More than 80 percent of Obamacare-exchange customers qualify for federal tax credits that reduce their monthly premiums. And more than half of such customers additionally qualify for reductions in what they personally owe in out-of-pocket medical expenses.

However, both forms of subsidies are not available to people who buy individual health plans outside of the exchanges.

"Consumers may have to switch plans in order to avoid dramatic rate increases," Pearson said, "but competitive options should still be available in most regions in the U.S."

In the other study, the Urban Institute looked at average premium increases from 2015 to 2016 across the country's Obamacare marketplaces, and found that they "were highly variable from state to state and even within states."

Like Avalere, the Urban Institute's study focused on silver plan prices.

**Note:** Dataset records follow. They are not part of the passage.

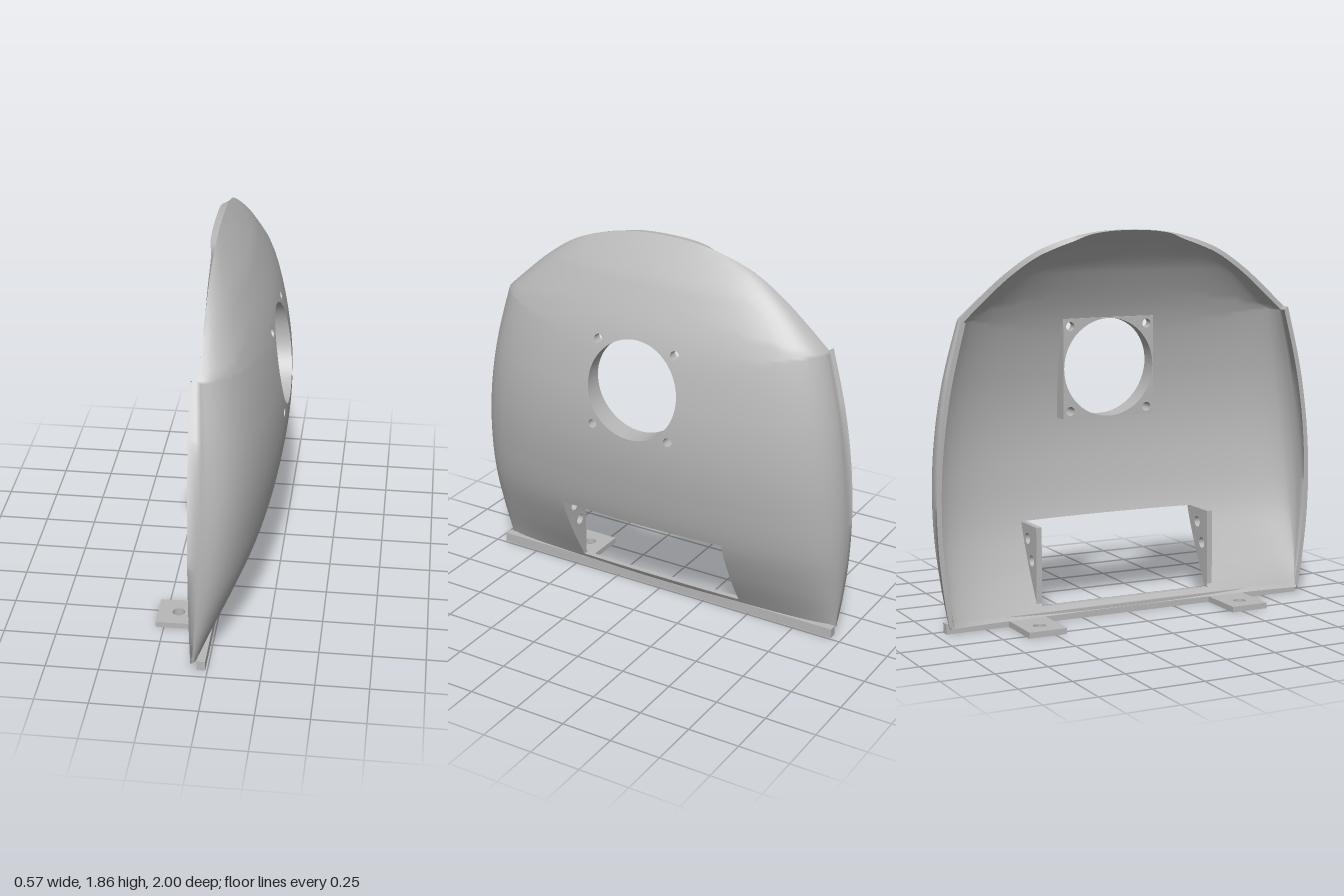
import * as THREE from 'three';
import { mergeGeometries } from 'three/addons/utils/BufferGeometryUtils.js';

const BOTTOM = 0.03, SHOULDER = 1.46, TOP = 1.855, RIM_X = -0.08, THICK = 0.025, POWER = 0.34;
const HOLE_Y = 1.178, HOLE_R = 0.24, PAD = 0.244, PAD_X = 0.17, BOLT_R = 0.022;
const BOLT = (PAD + HOLE_R * Math.SQRT1_2) / 2;
const WIN = { z: 0.45, y0: 0.07, y1: 0.455 };

// Smooth interpolation through [y, value] pairs
function curve(pts) {
  const slope = pts.map((p, i) => {
    const a = pts[Math.max(i - 1, 0)], b = pts[Math.min(i + 1, pts.length - 1)];
    return (b[1] - a[1]) / (b[0] - a[0]);
  });
  return (y) => {
    let i = 0;
    while (i < pts.length - 2 && y > pts[i + 1][0]) i++;
    const [y0, a] = pts[i], [y1, b] = pts[i + 1], d = y1 - y0;
    const t = THREE.MathUtils.clamp((y - y0) / d, 0, 1), t2 = t * t, t3 = t2 * t;
    return (2 * t3 - 3 * t2 + 1) * a + (t3 - 2 * t2 + t) * d * slope[i]
      + (3 * t2 - 2 * t3) * b + (t3 - t2) * d * slope[i + 1];
  };
}

// Centre profile and half width of the bulged panel
const profile = curve([[0.03, -0.02], [0.05, -0.005], [0.25, 0.115], [0.455, 0.208], [0.7, 0.262], [0.92, 0.282],
  [1.15, 0.268], [1.42, 0.21], [1.65, 0.11], [1.75, 0.045], [1.855, -0.04]]);
const lowerWidth = curve([[0.03, 0.945], [0.2, 0.972], [0.4, 0.993], [0.6, 1], [0.8, 0.992], [1, 0.97], [1.2, 0.934], [1.46, 0.868]]);
const upperWidth = curve([[1.46, 0.868], [1.56, 0.758], [1.66, 0.64], [1.76, 0.49], [1.83, 0.32], [1.855, 0.25]]);
const clampY = (y) => THREE.MathUtils.clamp(y, BOTTOM, TOP);
const width = (y) => (y <= SHOULDER ? lowerWidth(y) : upperWidth(y));
// Above the shoulders the panel is trimmed a little in front of the side rims
const trim = (y) => width(y) * Math.sqrt(Math.max(0, 1 - (0.04 / (profile(y) + 0.08)) ** (1 / POWER)));

function depth(z, y) {
  const s = Math.max(0, 1 - Math.abs(z) / width(y));
  const k = Math.min(0.15 * s, TOP - y, y - BOTTOM);
  const w = (width(y - k) + width(y + k)) / 2;
  return RIM_X + (profile(y) - RIM_X) * Math.max(0, 1 - (z / w) ** 2) ** POWER;
}
function normalAt(z, y) {
  const h = 0.003, a = clampY(y - h), b = clampY(y + h);
  return new THREE.Vector3(1, -(depth(z, b) - depth(z, a)) / (b - a), -(depth(z + h, y) - depth(z - h, y)) / (2 * h)).normalize();
}
const outer = ([z, y]) => new THREE.Vector3(depth(z, y), y, z);
// The inside is offset straight back on the face and along the normal towards the sides
function inner([z, y]) {
  const n = normalAt(z, y);
  n.lerp(new THREE.Vector3(1 / Math.max(n.x, 0.5), 0, 0), THREE.MathUtils.smoothstep(n.x, 0.6, 0.82));
  const p = outer([z, y]).addScaledVector(n, -THICK);
  p.x = Math.max(p.x, RIM_X);
  return p;
}

function geometry(pos, idx, nor) {
  const g = new THREE.BufferGeometry();
  g.setAttribute('position', new THREE.Float32BufferAttribute(pos, 3));
  g.setIndex(idx);
  if (nor) g.setAttribute('normal', new THREE.Float32BufferAttribute(nor, 3));
  else g.computeVertexNormals();
  return g;
}

// Patch of the curved surface spanned between two curves a(v) and b(v) in the z-y plane
function patch(a, b, nu, nv, isInner = false, ease = (u) => u) {
  const pos = [], nor = [], idx = [], sign = isInner ? -1 : 1;
  for (let j = 0; j <= nv; j++) for (let i = 0; i <= nu; i++) {
    const p = a(j / nv), q = b(j / nv), t = ease(i / nu);
    const c = [p[0] + (q[0] - p[0]) * t, p[1] + (q[1] - p[1]) * t];
    pos.push(...(isInner ? inner(c) : outer(c)).toArray());
    nor.push(...normalAt(...c).multiplyScalar(sign).toArray());
  }
  // Keep every triangle facing the same way as its normals
  const tri = (i, j, k) => {
    const [A, B, C] = [i, j, k].map((n) => new THREE.Vector3().fromArray(pos, n * 3));
    const N = new THREE.Vector3().fromArray(nor, i * 3);
    const facing = B.sub(A).cross(C.sub(A)).dot(N) >= 0;
    idx.push(i, ...(facing ? [j, k] : [k, j]));
  };
  for (let j = 0; j < nv; j++) for (let i = 0; i < nu; i++) {
    const n = j * (nu + 1) + i, m = n + nu + 1;
    tri(n, n + 1, m + 1);
    tri(n, m + 1, m);
  }
  return geometry(pos, idx, nor);
}

// Ruled strip between two space curves
function strip(a, b, n) {
  const pos = [], idx = [];
  for (let i = 0; i <= n; i++) pos.push(...a(i / n).toArray(), ...b(i / n).toArray());
  for (let i = 0; i < n; i++) idx.push(2 * i, 2 * i + 1, 2 * i + 3, 2 * i, 2 * i + 3, 2 * i + 2);
  return geometry(pos, idx);
}
const edge = (c, n) => strip((u) => outer(c(u)), (u) => inner(c(u)), n);
const line = (z0, y0, z1, y1) => (u) => [z0 + (z1 - z0) * u, y0 + (y1 - y0) * u];
const circle = (z, y, r) => (u) => [z + r * Math.cos(u * 2 * Math.PI), y + r * Math.sin(u * 2 * Math.PI)];
const square = (z, y, h) => (u) => {
  const c = Math.cos(u * 2 * Math.PI), s = Math.sin(u * 2 * Math.PI), r = h / Math.max(Math.abs(c), Math.abs(s));
  return [z + r * c, y + r * s];
};

export function createModel() {
  const model = new THREE.Group();
  const grey = new THREE.MeshStandardMaterial({ color: 0xb8b8b8, side: THREE.DoubleSide });
  grey.name = 'light grey';
  const add = (name, geo) => {
    const mesh = new THREE.Mesh(geo, grey);
    mesh.name = name;
    model.add(mesh);
    return mesh;
  };
  const fullEase = (u) => (Math.sin((u - 0.5) * Math.PI) + 1) / 2;
  const sideEase = (u) => Math.sin(u * Math.PI / 2);
  const toTop = (v) => SHOULDER + (TOP - SHOULDER) * (1 - (1 - v) ** 2);

  // Curved panel in bands around the window and the round opening
  for (const isInner of [false, true]) {
    const skin = [];
    const band = (y0, y1, n) => {
      const y = (v) => y0 + (y1 - y0) * v;
      skin.push(patch((v) => [-width(y(v)), y(v)], (v) => [width(y(v)), y(v)], 80, n, isInner, fullEase));
    };
    const sides = (h, y0, y1, n) => {
      const y = (v) => y0 + (y1 - y0) * v;
      for (const s of [-1, 1]) skin.push(patch((v) => [s * h, y(v)], (v) => [s * width(y(v)), y(v)], 36, n, isInner, sideEase));
    };
    band(BOTTOM, WIN.y0, 3);
    sides(WIN.z, WIN.y0, WIN.y1, 14);
    band(WIN.y1, HOLE_Y - PAD, 16);
    sides(PAD, HOLE_Y - PAD, HOLE_Y + PAD, 18);
    band(HOLE_Y + PAD, SHOULDER, 3);
    skin.push(patch((v) => [-trim(toTop(v)), toTop(v)], (v) => [trim(toTop(v)), toTop(v)], 80, 28, isInner, fullEase));
    if (!isInner) {
      // Surface between the round opening, the bolt holes and the pad outline
      const q = BOLT * 2 - PAD;
      for (let k = 0; k < 4; k++) {
        const at = (z, y) => {
          const [a, b] = [[z, y], [y, -z], [-z, -y], [-y, z]][k];
          return [a, HOLE_Y + b];
        };
        const arc = (v) => at(HOLE_R * Math.cos(Math.PI * (0.75 - v / 2)), HOLE_R * Math.sin(Math.PI * (0.75 - v / 2)));
        skin.push(patch(arc, (v) => at(-q + 2 * q * v, PAD), 3, 24));
        const [z, y] = at(BOLT, BOLT);
        skin.push(patch(circle(z, y, BOLT_R), square(z, y, PAD - BOLT), 2, 24));
      }
    }
    add(isInner ? 'panelInside' : 'panelOutside', mergeGeometries(skin));
  }

  // Thickness of the panel at its borders and window
  const rims = [
    edge(line(-WIN.z, WIN.y0, WIN.z, WIN.y0), 16), edge(line(-WIN.z, WIN.y1, WIN.z, WIN.y1), 16),
    edge((u) => line(-width(BOTTOM), BOTTOM, width(BOTTOM), BOTTOM)(fullEase(u)), 40),
  ];
  for (const s of [-1, 1]) {
    const sideY = (u) => BOTTOM + (SHOULDER - BOTTOM) * u;
    rims.push(edge((u) => [s * width(sideY(u)), sideY(u)], 40));
    rims.push(edge((u) => [s * trim(toTop(u)), toTop(u)], 40));
    rims.push(edge(line(s * trim(SHOULDER) * 0.97, SHOULDER, s * width(SHOULDER), SHOULDER), 8));
    rims.push(edge(line(s * WIN.z, WIN.y0, s * WIN.z, WIN.y1), 14));
  }
  add('panelEdges', mergeGeometries(rims));

  // Flat mounting pad behind the round opening
  const padShape = new THREE.Shape([[-PAD, -PAD], [PAD, -PAD], [PAD, PAD], [-PAD, PAD]].map((p) => new THREE.Vector2(...p)));
  padShape.holes.push(new THREE.Path().absarc(0, 0, HOLE_R, 0, Math.PI * 2));
  const toBack = (c) => (u) => new THREE.Vector3(PAD_X, c(u)[1], c(u)[0]);
  const bores = [circle(0, HOLE_Y, HOLE_R)];
  for (const a of [-1, 1]) for (const b of [-1, 1]) {
    padShape.holes.push(new THREE.Path().absarc(a * BOLT, b * BOLT, BOLT_R, 0, Math.PI * 2));
    bores.push(circle(a * BOLT, HOLE_Y + b * BOLT, BOLT_R));
  }
  const padFace = add('padFace', new THREE.ShapeGeometry(padShape, 48));
  padFace.rotation.y = -Math.PI / 2;
  padFace.position.set(PAD_X, HOLE_Y, 0);
  add('openingWalls', mergeGeometries(bores.map((c) => strip((u) => outer(c(u)), toBack(c), 96))));
  const lo = HOLE_Y - PAD, hi = HOLE_Y + PAD;
  const padSides = [line(-PAD, lo, PAD, lo), line(PAD, lo, PAD, hi), line(PAD, hi, -PAD, hi), line(-PAD, hi, -PAD, lo)];
  add('padSides', mergeGeometries(padSides.map((c) => strip((u) => inner(c(u)), toBack(c), 12))));

  // Gussets beside the window, each with two holes
  const gusset = new THREE.Shape();
  gusset.moveTo(-0.02, WIN.y0);
  for (let i = 0; i <= 10; i++) {
    const y = WIN.y0 + (WIN.y1 - WIN.y0) * i / 10;
    gusset.lineTo(depth(0.47, y) - 0.006, y);
  }
  gusset.lineTo(-0.02, WIN.y1);
  for (const [x, y] of [[0.082, 0.385], [0.035, 0.285]]) gusset.holes.push(new THREE.Path().absarc(x, y, 0.027, 0, Math.PI * 2));
  // Foot tabs with a bolt hole
  const tab = new THREE.Shape([[-0.29, -0.095], [-0.04, -0.095], [-0.04, 0.095], [-0.29, 0.095]].map((p) => new THREE.Vector2(...p)));
  tab.holes.push(new THREE.Path().absarc(-0.19, 0, 0.03, 0, Math.PI * 2));
  const plate = { depth: 0.028, bevelEnabled: false, curveSegments: 20 };
  for (const [side, s] of [['left', 1], ['right', -1]]) {
    add(side + 'Gusset', new THREE.ExtrudeGeometry(gusset, plate)).position.z = s > 0 ? WIN.z : -WIN.z - plate.depth;
    const foot = add(side + 'FootTab', new THREE.ExtrudeGeometry(tab, plate));
    foot.rotation.x = -Math.PI / 2;
    foot.position.z = s * 0.54;
  }

  // Bottom bar
  add('bottomBar', new THREE.BoxGeometry(0.04, 0.048, 1.9)).position.set(-0.03, 0.024, 0);
  return model;
}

The study, which was funded by the Robert Wood Johnson Foundation, found that just over 26 percent of people live in regions that saw average premiums for the lowest-cost silver plan rise by more than 15 percent.

But a higher percentage of Americans, more than 29 percent, lived in a region where the the average premium for such plan actually declined last year.

"Another 19 percent live in rating areas with increases between 0 and 5 percent, and 16.1 percent live in areas with increases between 5 and 10 percent," according to the study.

The study noted that the range of increases spanned from a high of 41.8 percent in Oklahoma, to as low as a 12.1 percent decrease in Indiana.

"We conclude that a national average of premium increase is a fairly meaningless statistic, since different markets are having very different experiences," the authors of the study wrote.

Kathy Hempstead of the Robert Wood Johnson Foundation said that as premium rate filings for next year are announced, "We will continue to see a lot of regional variation in proposed increases."